→ Work instructions: Which lines of the records below contain the word "slot"? Show each one.

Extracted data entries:
------------------------------------------------------------------------

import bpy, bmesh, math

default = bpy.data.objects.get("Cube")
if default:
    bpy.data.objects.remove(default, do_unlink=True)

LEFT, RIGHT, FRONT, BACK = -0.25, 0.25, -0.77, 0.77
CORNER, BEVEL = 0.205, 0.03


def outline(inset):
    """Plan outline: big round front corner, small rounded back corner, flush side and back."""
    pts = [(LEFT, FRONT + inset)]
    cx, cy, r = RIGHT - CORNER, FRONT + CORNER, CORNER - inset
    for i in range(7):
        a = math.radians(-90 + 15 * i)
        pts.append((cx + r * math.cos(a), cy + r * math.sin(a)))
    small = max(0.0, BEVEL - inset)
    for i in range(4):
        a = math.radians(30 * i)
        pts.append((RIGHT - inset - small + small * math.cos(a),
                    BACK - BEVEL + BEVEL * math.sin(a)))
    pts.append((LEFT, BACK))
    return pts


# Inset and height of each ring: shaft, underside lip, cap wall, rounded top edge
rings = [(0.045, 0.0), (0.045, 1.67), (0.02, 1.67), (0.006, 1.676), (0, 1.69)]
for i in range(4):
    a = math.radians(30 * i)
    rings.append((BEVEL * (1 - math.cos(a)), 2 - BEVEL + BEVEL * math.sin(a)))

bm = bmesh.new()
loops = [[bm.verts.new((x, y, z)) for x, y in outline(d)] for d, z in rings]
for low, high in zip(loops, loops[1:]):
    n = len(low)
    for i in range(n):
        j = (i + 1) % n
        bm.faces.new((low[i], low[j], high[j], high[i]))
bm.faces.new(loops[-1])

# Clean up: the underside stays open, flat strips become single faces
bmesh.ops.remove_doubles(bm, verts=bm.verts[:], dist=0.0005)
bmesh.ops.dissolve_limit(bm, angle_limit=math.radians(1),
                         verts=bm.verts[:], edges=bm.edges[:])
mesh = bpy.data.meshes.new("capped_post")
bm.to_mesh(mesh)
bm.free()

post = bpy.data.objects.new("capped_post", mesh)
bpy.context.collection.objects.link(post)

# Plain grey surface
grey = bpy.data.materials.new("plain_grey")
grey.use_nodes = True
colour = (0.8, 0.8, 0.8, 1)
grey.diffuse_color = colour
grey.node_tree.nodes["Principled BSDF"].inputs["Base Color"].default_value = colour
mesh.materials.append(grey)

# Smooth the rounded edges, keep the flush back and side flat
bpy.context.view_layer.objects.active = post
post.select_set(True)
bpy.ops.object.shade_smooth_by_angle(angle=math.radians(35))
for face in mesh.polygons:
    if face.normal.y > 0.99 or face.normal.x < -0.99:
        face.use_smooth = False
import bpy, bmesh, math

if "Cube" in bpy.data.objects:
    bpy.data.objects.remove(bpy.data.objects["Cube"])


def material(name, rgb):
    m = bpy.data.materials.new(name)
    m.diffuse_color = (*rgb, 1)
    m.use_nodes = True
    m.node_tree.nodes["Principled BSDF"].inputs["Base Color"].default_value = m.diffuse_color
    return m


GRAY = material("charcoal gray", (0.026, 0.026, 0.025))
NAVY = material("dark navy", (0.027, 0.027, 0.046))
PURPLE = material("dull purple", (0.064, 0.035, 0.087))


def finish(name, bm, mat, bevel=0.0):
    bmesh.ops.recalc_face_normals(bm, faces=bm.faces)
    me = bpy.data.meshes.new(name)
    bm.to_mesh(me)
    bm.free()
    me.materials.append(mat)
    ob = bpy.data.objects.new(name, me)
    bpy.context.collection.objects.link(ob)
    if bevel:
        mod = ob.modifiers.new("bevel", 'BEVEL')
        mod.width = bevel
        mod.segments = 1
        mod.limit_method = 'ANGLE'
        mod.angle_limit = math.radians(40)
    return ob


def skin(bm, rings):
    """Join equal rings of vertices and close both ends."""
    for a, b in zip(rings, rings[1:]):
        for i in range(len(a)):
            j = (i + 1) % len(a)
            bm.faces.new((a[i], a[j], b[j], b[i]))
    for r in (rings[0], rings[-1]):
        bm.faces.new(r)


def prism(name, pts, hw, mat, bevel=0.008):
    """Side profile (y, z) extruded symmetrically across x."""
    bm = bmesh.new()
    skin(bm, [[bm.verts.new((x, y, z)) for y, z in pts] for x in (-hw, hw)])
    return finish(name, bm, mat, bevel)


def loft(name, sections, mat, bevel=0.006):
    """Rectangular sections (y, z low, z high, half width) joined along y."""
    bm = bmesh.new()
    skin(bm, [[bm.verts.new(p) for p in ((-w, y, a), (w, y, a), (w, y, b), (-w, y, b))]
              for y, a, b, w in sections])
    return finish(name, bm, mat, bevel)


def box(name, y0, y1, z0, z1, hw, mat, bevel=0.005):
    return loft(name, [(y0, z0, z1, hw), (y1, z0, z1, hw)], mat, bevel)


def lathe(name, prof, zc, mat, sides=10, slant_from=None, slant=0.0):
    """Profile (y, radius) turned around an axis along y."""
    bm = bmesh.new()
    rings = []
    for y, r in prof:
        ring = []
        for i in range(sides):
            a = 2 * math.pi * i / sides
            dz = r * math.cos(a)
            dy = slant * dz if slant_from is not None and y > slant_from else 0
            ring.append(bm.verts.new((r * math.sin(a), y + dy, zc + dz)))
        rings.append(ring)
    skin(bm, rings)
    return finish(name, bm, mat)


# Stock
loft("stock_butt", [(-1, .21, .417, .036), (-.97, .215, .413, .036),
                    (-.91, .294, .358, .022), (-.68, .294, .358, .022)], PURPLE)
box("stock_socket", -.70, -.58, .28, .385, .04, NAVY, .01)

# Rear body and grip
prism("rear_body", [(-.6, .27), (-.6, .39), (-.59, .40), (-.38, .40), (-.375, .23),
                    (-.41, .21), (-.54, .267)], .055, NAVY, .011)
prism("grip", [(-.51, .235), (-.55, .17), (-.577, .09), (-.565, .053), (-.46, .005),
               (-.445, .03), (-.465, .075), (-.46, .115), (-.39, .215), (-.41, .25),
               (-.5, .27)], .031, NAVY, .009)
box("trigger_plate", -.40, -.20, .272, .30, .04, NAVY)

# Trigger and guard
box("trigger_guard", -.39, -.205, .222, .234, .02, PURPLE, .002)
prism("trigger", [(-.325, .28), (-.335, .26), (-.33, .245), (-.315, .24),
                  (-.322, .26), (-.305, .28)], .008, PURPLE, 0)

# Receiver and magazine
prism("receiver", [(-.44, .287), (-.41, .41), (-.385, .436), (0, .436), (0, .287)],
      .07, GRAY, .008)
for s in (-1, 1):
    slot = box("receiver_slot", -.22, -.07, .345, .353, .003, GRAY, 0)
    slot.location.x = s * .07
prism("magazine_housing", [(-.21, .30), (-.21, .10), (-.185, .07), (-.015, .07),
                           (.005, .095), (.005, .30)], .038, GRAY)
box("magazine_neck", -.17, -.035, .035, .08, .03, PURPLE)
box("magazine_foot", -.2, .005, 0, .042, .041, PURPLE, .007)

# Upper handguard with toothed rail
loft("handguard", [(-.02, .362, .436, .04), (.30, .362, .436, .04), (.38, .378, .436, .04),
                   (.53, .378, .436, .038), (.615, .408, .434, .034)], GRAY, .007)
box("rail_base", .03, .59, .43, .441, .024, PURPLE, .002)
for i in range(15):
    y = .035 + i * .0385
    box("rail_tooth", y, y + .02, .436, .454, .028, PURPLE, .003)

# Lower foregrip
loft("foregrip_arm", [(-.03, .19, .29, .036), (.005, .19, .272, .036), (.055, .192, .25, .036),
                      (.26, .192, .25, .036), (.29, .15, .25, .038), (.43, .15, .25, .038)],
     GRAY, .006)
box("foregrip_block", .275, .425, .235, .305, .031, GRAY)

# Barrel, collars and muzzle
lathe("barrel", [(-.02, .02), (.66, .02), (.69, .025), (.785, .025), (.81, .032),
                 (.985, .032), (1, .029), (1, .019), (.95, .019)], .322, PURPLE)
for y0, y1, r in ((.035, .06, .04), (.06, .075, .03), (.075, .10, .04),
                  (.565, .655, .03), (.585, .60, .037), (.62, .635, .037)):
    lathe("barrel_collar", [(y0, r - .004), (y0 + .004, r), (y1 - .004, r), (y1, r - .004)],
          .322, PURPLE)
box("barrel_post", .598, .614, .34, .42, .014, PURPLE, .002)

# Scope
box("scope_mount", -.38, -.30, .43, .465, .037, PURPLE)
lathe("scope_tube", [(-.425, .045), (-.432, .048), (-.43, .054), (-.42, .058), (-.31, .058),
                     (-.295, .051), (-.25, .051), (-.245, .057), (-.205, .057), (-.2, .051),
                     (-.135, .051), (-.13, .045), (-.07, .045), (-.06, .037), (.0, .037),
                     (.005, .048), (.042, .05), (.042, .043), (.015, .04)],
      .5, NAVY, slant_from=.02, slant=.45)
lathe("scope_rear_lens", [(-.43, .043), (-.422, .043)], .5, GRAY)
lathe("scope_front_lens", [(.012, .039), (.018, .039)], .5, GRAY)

------------------------------------------------------------------------

→ Task answer:
    slot = box("receiver_slot", -.22, -.07, .345, .353, .003, GRAY, 0)
    slot.location.x = s * .07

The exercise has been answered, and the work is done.